etflix’s latest crime documentary, “Trial By Media” poses a thought-provoking question to its audience; how does the court of public opinion impact a judicial system and its verdicts?
Sometimes, a passing occurrence on TV can lead to unintended real-life consequences. This is just what Clooney’s newest co-production, the Netflix docuseries Trial By Media reiterates. Exactly what it aims to say, or prove, is unclear. If it aims to indicate “the media,” it fails. All it indicates is human nature and human frailty.
It highlights six instances, over different episodes, where the media played a crucial role in shaping the narrative and possibly influencing the verdict of a court case.
The stories explored in this series, span wild and tragic moments in American history throughout the 1980s, 1990s, and early 2000s. Each episode looks into the media’s role in publicizing the case, and how they ultimately shaped general views of crime, often for the worse.
Here’s what to know about the cases at the center of Trial by Media.

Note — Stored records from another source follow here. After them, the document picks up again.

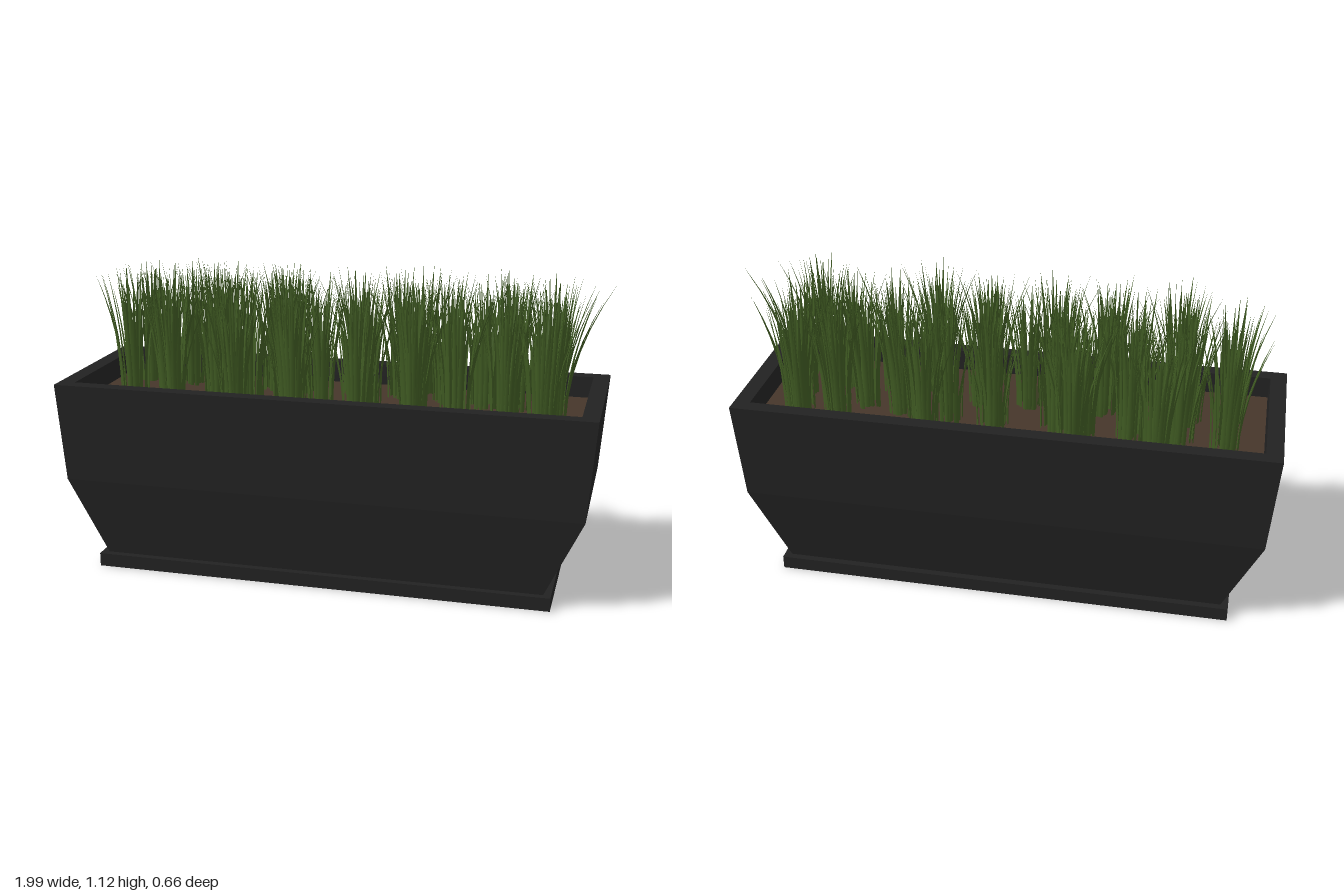
import * as THREE from 'three';
import { mergeGeometries } from 'three/addons/utils/BufferGeometryUtils.js';

const CX = -0.015; // planter centre in x
const SOIL = 0.63;

let seed = 7;
const rand = (a = 0, b = 1) => {
  seed = (seed * 16807) % 2147483647;
  return a + (b - a) * (seed / 2147483647);
};

// Rectangular shell through rings of [halfX, y, halfZ], flat faced
function rectLoft(rings) {
  const corners = [[1, 1], [1, -1], [-1, -1], [-1, 1]];
  const point = ([hx, y, hz], i) => [corners[i % 4][0] * hx, y, corners[i % 4][1] * hz];
  const pos = [];
  for (let r = 0; r < rings.length - 1; r++) {
    for (let i = 0; i < 4; i++) {
      const a = point(rings[r], i), b = point(rings[r], i + 1);
      const c = point(rings[r + 1], i + 1), d = point(rings[r + 1], i);
      pos.push(...a, ...b, ...c, ...a, ...c, ...d);
    }
  }
  const g = new THREE.BufferGeometry();
  g.setAttribute('position', new THREE.Float32BufferAttribute(pos, 3));
  g.computeVertexNormals();
  return g;
}

// Tapered, slightly folded blade that bends outward along a direction
function blade(x, z, angle, reach, height, width) {
  const SEG = 6, pos = [], idx = [];
  const dx = Math.cos(angle), dz = Math.sin(angle);
  for (let s = 0; s <= SEG; s++) {
    const t = s / SEG;
    const out = reach * t ** 2;
    const w = width * 0.5 * (s === SEG ? 0.03 : 1 - t ** 2.2);
    const y = SOIL - 0.01 + height * t;
    for (const k of [-1, 0, 1]) {
      const fold = out + (k === 0 ? w * 0.6 : 0);
      pos.push(x + dx * fold - dz * w * k, y, z + dz * fold + dx * w * k);
    }
    if (s < SEG) {
      for (const k of [0, 1]) {
        const a = s * 3 + k;
        idx.push(a, a + 3, a + 1, a + 1, a + 3, a + 4);
      }
    }
  }
  const g = new THREE.BufferGeometry();
  g.setAttribute('position', new THREE.Float32BufferAttribute(pos, 3));
  g.setIndex(idx);
  g.computeVertexNormals();
  return g;
}

// One tuft: upright core, spreading outer blades and a few long side blades
function tuft(cx, cz) {
  const blades = [];
  const add = (angle, r0, reach, height, width) => {
    const x = cx + Math.cos(angle) * r0, z = cz + Math.sin(angle) * r0;
    // keep tips inside the overall footprint
    const tipX = THREE.MathUtils.clamp(x + Math.cos(angle) * reach, -0.93, 0.93) - x;
    const tipZ = THREE.MathUtils.clamp(z + Math.sin(angle) * reach, -0.32, 0.28) - z;
    blades.push(blade(x, z, Math.atan2(tipZ, tipX), Math.hypot(tipX, tipZ), height, width));
  };
  const N = 26, turn = rand(0, 6);
  for (let i = 0; i < N; i++) {
    const outer = i % 2;
    add(turn + i * 2.4, outer ? rand(0.025, 0.055) : rand(0.005, 0.03),
      outer ? rand(0.025, 0.07) : rand(0.01, 0.045), rand(0.4, 0.495), rand(0.014, 0.021));
  }
  for (const side of [0, Math.PI]) {
    for (let i = 0; i < 2; i++) add(side + rand(-0.35, 0.35), 0.04, rand(0.06, 0.12), rand(0.42, 0.49), 0.018);
  }
  return blades;
}

export function createModel() {
  const root = new THREE.Group();
  const dark = new THREE.MeshStandardMaterial({ color: 0x222222 });
  const earth = new THREE.MeshStandardMaterial({ color: 0x46362a });
  const green = new THREE.MeshStandardMaterial({ color: 0x3f5a22, side: THREE.DoubleSide });

  const add = (name, geometry, material, x = 0, y = 0) => {
    const mesh = new THREE.Mesh(geometry, material);
    mesh.name = name;
    mesh.position.set(x, y, 0);
    root.add(mesh);
  };

  // Base plinth
  add('base', new THREE.BoxGeometry(1.7, 0.05, 0.6), dark, CX, 0.025);

  // Planter wall: flared lower part, near-upright upper part, flat rim, inner wall
  add('planterBox', rectLoft([
    [0.822, 0.05, 0.275],
    [0.957, 0.345, 0.318],
    [0.985, 0.71, 0.328],
    [0.925, 0.71, 0.275],
    [0.92, SOIL - 0.02, 0.272],
  ]), dark, CX);

  // Soil surface
  add('soil', new THREE.BoxGeometry(1.85, 0.04, 0.55), earth, CX, SOIL - 0.02);

  // Tufts of grass in loose rows: [z, x, x, ...] or [x, z] pairs
  const tufts = [
    [-0.80, -0.14], [-0.63, -0.12], [-0.56, -0.22], [-0.46, -0.12], [-0.26, -0.21], [-0.28, -0.11],
    [-0.19, -0.11], [0.04, -0.13], [0.21, -0.11], [0.28, -0.20], [0.39, -0.09], [0.53, -0.06],
    [0.61, -0.17], [0.65, -0.06], [0.77, -0.15], [0.79, 0.0], [0.62, 0.07], [0.45, 0.08],
    [0.29, 0.04], [0.31, 0.19], [0.11, 0.04], [0.10, 0.17], [-0.06, 0.05], [-0.20, 0.04],
    [-0.14, 0.17], [-0.34, 0.05], [-0.36, 0.17], [-0.46, 0.05], [-0.60, 0.17], [-0.65, 0.04],
    [-0.80, 0.05], [0.76, 0.17],
  ];
  const blades = tufts.flatMap(([x, z]) => tuft(x, z));
  // Long stray blades at the right-hand end
  blades.push(blade(0.83, 0, -0.03, 0.16, 0.495, 0.02), blade(0.83, 0.02, 0.2, 0.12, 0.44, 0.02));
  add('grass', mergeGeometries(blades), green);

  return root;
}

The murder of Scott Amedure
The first case tackled is known as the “talk show murder”. It is of the murder of Scott Amedure, who appeared on the 90s television program “The Jenny Jones Show” to tape an episode about “Same-Sex Secret Crushes”. In the course of the episode, (which never aired), he informs another man, Jonathan Schmitz, that he has a crush on him in a revelation that takes the man by surprise. Shortly after the taping, Schmitz murders Amedure, later claiming that it was out of embarrassment over what happened on the talk show.

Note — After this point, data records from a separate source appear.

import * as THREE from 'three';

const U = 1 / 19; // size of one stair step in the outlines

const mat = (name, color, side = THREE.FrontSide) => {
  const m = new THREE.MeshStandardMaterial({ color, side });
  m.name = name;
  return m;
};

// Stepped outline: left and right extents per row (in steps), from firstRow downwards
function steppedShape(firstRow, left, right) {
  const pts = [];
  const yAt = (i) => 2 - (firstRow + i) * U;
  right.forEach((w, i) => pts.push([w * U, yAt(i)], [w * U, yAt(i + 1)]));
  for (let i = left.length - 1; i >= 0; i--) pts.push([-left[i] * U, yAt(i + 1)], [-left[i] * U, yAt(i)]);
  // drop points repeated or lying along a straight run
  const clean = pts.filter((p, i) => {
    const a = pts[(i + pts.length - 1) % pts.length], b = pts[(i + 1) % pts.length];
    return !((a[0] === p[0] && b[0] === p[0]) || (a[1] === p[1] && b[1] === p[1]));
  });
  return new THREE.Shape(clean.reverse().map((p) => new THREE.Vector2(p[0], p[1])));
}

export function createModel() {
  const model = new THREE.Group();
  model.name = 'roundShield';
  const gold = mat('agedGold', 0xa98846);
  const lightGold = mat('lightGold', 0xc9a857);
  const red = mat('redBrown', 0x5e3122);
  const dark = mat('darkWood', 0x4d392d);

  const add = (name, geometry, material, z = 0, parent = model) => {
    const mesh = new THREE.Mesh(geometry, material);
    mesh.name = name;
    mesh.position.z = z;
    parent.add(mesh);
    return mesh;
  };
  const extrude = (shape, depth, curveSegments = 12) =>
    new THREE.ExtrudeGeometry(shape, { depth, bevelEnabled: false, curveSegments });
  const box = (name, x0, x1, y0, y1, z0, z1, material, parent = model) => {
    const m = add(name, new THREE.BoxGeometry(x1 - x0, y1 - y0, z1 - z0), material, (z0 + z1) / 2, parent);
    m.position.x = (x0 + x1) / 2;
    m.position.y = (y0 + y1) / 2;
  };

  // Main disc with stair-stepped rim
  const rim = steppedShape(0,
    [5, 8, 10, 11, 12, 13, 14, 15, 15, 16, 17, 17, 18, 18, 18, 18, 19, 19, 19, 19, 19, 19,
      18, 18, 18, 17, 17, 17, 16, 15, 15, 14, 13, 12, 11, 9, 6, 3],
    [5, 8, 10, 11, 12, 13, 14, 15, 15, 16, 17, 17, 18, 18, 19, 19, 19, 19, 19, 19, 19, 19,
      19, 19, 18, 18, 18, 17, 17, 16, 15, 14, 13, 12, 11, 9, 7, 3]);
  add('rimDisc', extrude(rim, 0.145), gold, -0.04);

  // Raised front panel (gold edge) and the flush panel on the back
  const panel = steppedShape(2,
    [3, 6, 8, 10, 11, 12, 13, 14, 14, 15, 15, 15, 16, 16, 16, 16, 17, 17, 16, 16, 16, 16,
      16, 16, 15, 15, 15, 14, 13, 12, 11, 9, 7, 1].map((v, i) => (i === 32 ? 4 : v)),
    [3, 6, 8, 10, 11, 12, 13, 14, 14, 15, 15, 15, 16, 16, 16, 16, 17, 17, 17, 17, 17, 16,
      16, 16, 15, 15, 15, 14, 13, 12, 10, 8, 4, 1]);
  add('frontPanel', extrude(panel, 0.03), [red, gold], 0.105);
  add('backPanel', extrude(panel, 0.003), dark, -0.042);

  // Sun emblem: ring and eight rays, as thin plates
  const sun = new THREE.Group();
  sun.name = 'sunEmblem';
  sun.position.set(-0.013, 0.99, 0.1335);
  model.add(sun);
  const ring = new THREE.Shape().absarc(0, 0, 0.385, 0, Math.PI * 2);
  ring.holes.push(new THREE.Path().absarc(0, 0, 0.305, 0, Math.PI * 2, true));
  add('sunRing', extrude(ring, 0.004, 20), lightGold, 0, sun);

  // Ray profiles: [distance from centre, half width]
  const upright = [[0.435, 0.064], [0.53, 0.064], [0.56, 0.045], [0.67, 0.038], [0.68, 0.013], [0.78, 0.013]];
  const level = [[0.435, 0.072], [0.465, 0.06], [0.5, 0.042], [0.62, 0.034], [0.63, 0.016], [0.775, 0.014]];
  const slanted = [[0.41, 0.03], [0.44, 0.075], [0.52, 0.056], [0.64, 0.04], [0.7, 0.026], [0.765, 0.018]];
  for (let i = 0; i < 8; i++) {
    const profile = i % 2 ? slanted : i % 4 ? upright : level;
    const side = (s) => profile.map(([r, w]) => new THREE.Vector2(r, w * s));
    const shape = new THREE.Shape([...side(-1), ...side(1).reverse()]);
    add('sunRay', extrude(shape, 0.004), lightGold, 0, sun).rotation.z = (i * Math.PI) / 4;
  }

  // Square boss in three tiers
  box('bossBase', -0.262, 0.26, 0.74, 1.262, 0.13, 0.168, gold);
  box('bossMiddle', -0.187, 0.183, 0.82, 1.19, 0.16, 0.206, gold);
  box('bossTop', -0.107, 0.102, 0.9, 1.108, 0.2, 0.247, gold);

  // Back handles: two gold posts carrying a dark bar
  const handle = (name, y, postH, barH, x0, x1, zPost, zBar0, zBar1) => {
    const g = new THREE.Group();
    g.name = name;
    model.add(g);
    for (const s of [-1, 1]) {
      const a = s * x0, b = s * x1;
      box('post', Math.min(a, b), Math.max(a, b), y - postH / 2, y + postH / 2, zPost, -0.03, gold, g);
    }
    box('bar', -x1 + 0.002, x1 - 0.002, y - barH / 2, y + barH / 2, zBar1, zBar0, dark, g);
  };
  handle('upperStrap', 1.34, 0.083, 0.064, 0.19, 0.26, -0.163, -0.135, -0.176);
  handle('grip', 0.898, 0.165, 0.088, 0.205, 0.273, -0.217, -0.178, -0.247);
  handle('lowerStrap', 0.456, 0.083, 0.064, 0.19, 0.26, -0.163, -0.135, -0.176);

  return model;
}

Later, the Amedure family sued the Jones show for negligence and that trial was televised. It was chaotic, real courtroom drama, heavily covered by national and local news. There is no narrative strand, no sense of what is being probed.
Schmitz was sentenced to 25 to 50 years in prison in 1996 and was released in 2017. Amedure’s family successfully got a ruling grant of $25 million from the program; however, it was later overturned.